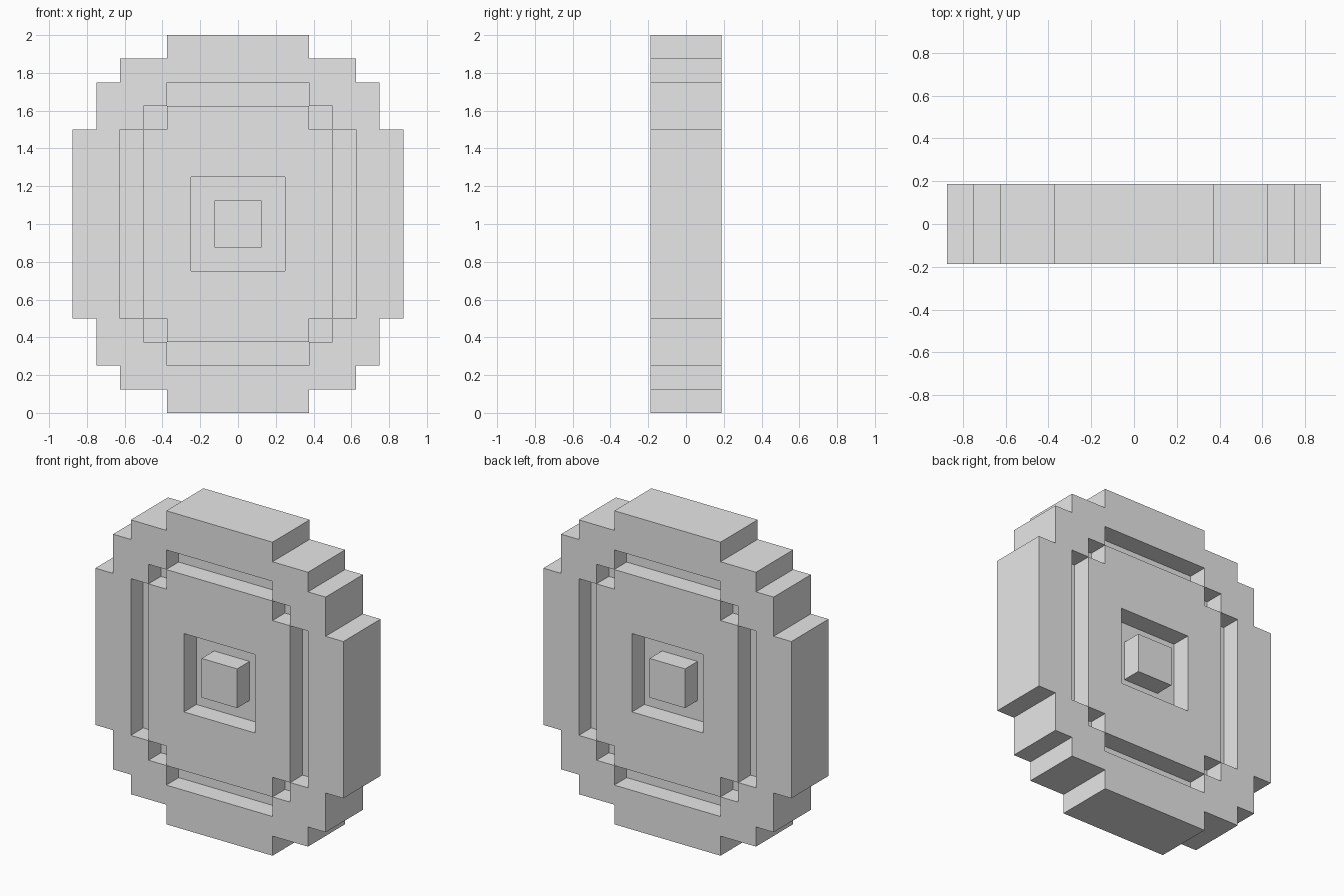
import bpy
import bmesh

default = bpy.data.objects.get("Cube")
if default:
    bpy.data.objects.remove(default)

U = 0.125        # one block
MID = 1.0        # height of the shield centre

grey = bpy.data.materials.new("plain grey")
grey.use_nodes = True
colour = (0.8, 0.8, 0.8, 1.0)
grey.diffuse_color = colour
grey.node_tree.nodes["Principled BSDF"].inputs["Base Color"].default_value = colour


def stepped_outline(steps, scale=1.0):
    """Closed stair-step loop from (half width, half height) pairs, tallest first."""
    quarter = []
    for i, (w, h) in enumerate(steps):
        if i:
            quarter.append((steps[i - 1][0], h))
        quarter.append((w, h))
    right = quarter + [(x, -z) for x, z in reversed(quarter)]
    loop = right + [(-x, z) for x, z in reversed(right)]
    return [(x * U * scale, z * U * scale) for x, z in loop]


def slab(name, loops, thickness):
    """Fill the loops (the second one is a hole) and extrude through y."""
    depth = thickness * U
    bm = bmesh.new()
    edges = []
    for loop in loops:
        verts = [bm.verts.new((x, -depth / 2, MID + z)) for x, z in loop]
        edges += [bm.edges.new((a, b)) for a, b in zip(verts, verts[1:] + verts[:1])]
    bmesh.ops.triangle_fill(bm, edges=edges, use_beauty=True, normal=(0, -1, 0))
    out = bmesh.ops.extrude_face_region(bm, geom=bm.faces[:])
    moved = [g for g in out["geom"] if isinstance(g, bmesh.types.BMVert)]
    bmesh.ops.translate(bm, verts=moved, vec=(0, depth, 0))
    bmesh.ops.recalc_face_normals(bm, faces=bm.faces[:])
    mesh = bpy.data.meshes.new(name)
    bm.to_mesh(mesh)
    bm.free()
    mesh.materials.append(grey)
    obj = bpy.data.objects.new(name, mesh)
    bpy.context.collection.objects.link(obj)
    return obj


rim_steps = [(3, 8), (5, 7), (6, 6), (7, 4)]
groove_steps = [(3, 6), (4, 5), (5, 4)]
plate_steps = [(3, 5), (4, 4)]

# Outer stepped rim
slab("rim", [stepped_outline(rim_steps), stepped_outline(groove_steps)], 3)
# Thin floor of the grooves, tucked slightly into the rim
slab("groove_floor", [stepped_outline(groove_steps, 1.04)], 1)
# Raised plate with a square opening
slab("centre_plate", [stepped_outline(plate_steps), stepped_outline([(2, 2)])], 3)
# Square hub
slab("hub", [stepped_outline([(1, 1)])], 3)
...
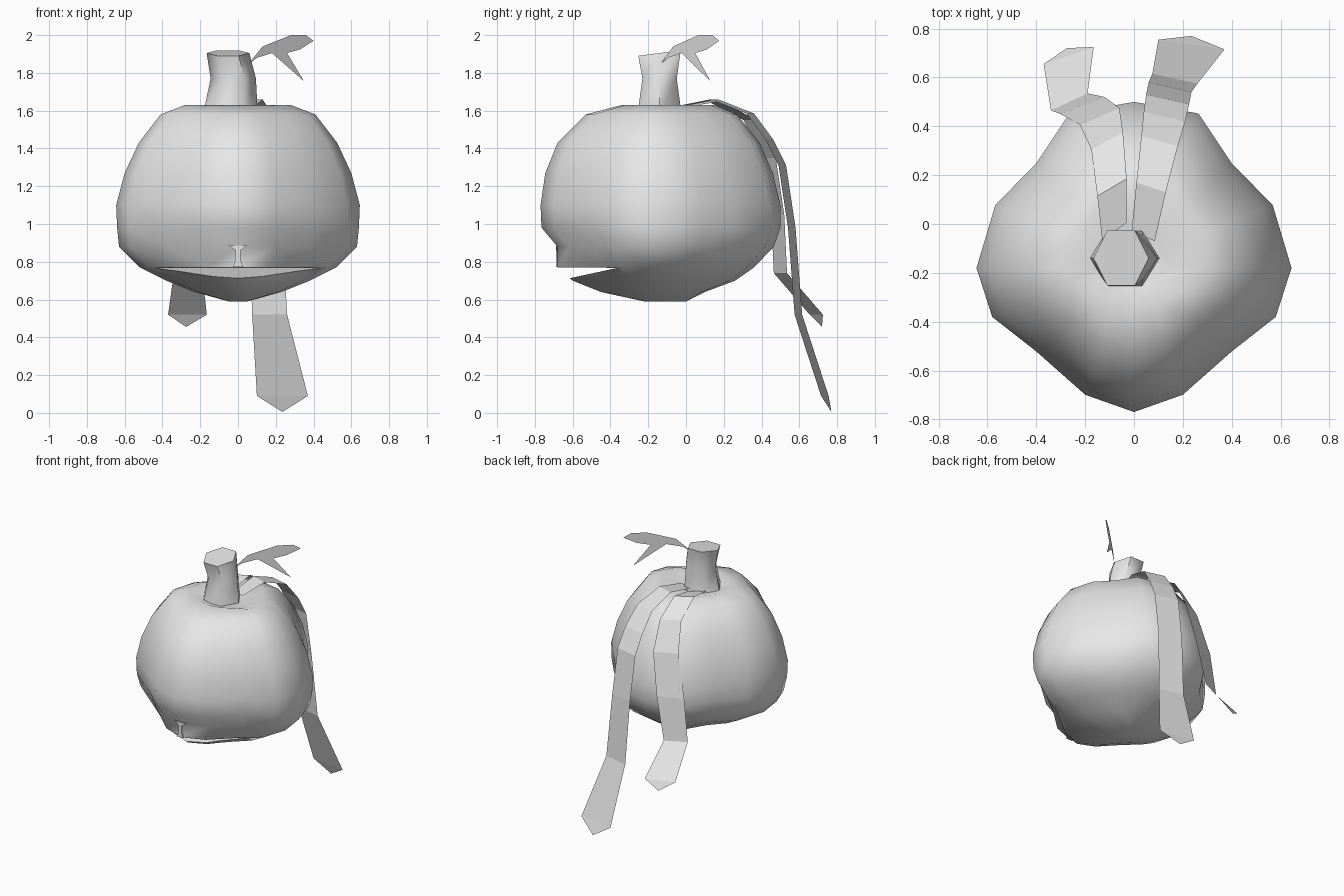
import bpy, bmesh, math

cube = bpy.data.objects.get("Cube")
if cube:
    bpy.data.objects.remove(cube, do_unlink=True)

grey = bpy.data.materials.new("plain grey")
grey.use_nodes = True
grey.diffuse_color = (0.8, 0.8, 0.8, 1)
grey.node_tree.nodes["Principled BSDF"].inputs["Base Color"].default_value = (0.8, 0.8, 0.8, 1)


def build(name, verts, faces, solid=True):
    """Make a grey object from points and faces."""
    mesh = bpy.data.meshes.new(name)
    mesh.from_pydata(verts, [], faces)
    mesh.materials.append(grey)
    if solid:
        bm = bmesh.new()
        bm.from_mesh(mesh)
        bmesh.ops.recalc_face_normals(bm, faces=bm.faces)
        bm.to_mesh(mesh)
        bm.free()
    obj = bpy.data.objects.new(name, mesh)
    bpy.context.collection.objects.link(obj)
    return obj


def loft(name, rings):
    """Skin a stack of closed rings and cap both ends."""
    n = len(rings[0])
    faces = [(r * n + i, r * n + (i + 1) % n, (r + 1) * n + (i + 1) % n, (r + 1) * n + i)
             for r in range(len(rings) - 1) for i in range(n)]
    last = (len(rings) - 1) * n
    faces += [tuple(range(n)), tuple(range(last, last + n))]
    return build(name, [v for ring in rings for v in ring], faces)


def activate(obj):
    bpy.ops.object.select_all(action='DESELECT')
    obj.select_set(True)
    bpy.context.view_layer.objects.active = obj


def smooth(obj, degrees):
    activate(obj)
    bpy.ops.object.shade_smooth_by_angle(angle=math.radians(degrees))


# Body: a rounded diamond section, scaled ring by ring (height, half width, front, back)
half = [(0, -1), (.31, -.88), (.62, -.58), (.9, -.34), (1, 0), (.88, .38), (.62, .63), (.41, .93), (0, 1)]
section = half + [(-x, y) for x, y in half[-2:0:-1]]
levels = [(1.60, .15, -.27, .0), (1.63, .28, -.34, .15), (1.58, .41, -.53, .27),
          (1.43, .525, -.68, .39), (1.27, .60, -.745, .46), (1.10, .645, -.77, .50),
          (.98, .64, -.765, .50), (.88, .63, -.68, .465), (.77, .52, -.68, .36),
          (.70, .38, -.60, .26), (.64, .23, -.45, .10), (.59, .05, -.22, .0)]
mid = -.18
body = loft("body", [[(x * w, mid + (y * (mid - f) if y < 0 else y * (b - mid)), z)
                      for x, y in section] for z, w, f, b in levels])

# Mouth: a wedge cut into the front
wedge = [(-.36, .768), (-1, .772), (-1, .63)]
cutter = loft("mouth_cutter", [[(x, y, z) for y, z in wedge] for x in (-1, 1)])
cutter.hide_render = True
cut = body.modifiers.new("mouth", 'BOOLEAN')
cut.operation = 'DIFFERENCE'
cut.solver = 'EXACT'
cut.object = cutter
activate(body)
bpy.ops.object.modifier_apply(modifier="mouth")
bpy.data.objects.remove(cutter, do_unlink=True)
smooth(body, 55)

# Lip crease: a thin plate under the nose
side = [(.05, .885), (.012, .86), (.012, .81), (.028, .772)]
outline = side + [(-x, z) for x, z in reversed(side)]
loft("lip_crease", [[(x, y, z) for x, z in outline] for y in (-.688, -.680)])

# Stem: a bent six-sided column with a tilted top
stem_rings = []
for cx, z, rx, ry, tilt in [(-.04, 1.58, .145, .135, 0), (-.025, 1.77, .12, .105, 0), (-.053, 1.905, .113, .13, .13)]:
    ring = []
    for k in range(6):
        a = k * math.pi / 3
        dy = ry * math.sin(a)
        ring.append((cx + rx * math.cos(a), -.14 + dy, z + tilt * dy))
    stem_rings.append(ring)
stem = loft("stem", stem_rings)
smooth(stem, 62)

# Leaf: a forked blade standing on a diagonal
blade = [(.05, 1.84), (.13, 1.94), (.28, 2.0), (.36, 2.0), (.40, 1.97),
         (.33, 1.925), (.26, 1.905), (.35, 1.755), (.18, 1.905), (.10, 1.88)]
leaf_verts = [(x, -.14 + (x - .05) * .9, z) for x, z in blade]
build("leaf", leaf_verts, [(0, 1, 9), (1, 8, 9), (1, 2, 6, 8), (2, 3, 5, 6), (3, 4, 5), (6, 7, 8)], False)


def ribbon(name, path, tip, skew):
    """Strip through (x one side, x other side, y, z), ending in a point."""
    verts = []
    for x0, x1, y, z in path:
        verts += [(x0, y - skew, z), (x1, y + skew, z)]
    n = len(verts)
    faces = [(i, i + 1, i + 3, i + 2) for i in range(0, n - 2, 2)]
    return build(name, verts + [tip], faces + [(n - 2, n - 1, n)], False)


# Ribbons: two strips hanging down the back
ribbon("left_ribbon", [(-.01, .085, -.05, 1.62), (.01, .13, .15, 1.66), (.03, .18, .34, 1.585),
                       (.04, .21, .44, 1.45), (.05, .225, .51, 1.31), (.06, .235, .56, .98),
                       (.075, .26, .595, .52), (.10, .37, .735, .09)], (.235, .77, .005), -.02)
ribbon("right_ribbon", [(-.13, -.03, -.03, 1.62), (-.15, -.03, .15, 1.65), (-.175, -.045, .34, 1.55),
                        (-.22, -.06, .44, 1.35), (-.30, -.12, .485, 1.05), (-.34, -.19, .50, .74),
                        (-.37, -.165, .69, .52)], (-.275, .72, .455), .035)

- _REQUIRED ACTION_: Lines containing the string "build" are the ones to copy from the entries above.

- _ANSWER SPACE_:
def build(name, verts, faces, solid=True):
    return build(name, [v for ring in rings for v in ring], faces)
build("leaf", leaf_verts, [(0, 1, 9), (1, 8, 9), (1, 2, 6, 8), (2, 3, 5, 6), (3, 4, 5), (6, 7, 8)], False)
    return build(name, verts + [tip], faces + [(n - 2, n - 1, n)], False)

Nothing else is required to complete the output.